═════ Task material
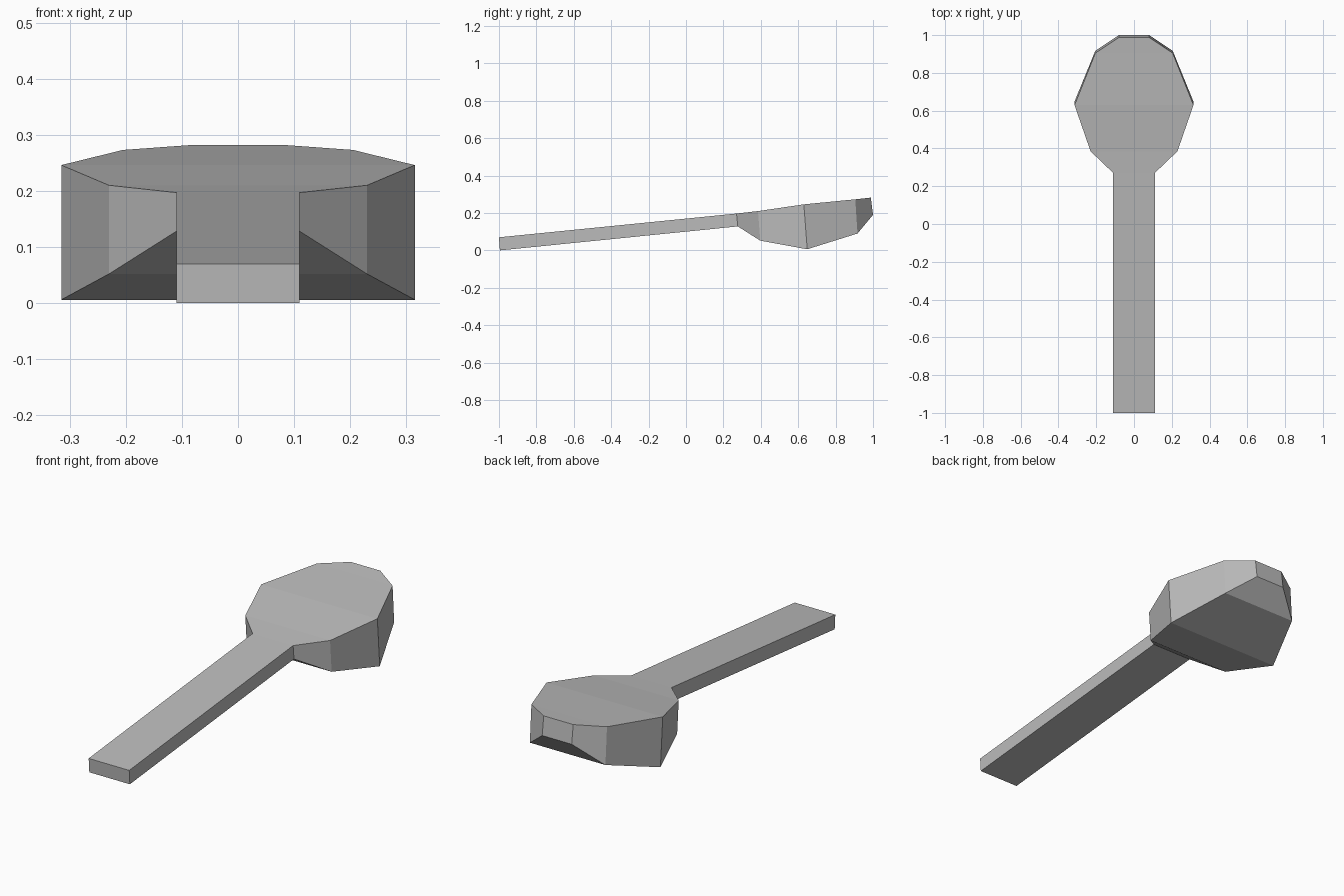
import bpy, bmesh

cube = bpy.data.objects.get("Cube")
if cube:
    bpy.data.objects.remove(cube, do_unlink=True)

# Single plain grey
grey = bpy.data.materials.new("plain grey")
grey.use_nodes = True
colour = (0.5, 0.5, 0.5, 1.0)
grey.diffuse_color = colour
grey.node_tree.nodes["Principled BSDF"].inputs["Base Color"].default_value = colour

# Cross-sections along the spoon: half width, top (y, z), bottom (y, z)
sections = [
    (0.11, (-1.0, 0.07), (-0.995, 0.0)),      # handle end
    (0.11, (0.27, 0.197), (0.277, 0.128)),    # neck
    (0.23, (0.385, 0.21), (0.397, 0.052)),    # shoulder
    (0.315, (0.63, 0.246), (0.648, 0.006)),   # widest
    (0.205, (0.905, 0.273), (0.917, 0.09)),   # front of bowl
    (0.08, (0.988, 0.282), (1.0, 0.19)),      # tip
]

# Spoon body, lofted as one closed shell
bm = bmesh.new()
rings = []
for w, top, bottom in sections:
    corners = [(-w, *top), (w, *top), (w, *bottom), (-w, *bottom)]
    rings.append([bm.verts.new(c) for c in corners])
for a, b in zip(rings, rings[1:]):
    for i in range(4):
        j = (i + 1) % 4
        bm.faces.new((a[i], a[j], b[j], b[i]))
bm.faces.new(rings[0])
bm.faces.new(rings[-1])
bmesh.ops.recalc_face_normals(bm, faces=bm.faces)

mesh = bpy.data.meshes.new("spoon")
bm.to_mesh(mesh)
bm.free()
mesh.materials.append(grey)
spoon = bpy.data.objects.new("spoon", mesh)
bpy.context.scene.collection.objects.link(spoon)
══════════
With the pictures removed, return the listing above in its exact original wording.

● Solution to the problem
import bpy, bmesh

cube = bpy.data.objects.get("Cube")
if cube:
    bpy.data.objects.remove(cube, do_unlink=True)

# Single plain grey
grey = bpy.data.materials.new("plain grey")
grey.use_nodes = True
colour = (0.5, 0.5, 0.5, 1.0)
grey.diffuse_color = colour
grey.node_tree.nodes["Principled BSDF"].inputs["Base Color"].default_value = colour

# Cross-sections along the spoon: half width, top (y, z), bottom (y, z)
sections = [
    (0.11, (-1.0, 0.07), (-0.995, 0.0)),      # handle end
    (0.11, (0.27, 0.197), (0.277, 0.128)),    # neck
    (0.23, (0.385, 0.21), (0.397, 0.052)),    # shoulder
    (0.315, (0.63, 0.246), (0.648, 0.006)),   # widest
    (0.205, (0.905, 0.273), (0.917, 0.09)),   # front of bowl
    (0.08, (0.988, 0.282), (1.0, 0.19)),      # tip
]

# Spoon body, lofted as one closed shell
bm = bmesh.new()
rings = []
for w, top, bottom in sections:
    corners = [(-w, *top), (w, *top), (w, *bottom), (-w, *bottom)]
    rings.append([bm.verts.new(c) for c in corners])
for a, b in zip(rings, rings[1:]):
    for i in range(4):
        j = (i + 1) % 4
        bm.faces.new((a[i], a[j], b[j], b[i]))
bm.faces.new(rings[0])
bm.faces.new(rings[-1])
bmesh.ops.recalc_face_normals(bm, faces=bm.faces)

mesh = bpy.data.meshes.new("spoon")
bm.to_mesh(mesh)
bm.free()
mesh.materials.append(grey)
spoon = bpy.data.objects.new("spoon", mesh)
bpy.context.scene.collection.objects.link(spoon)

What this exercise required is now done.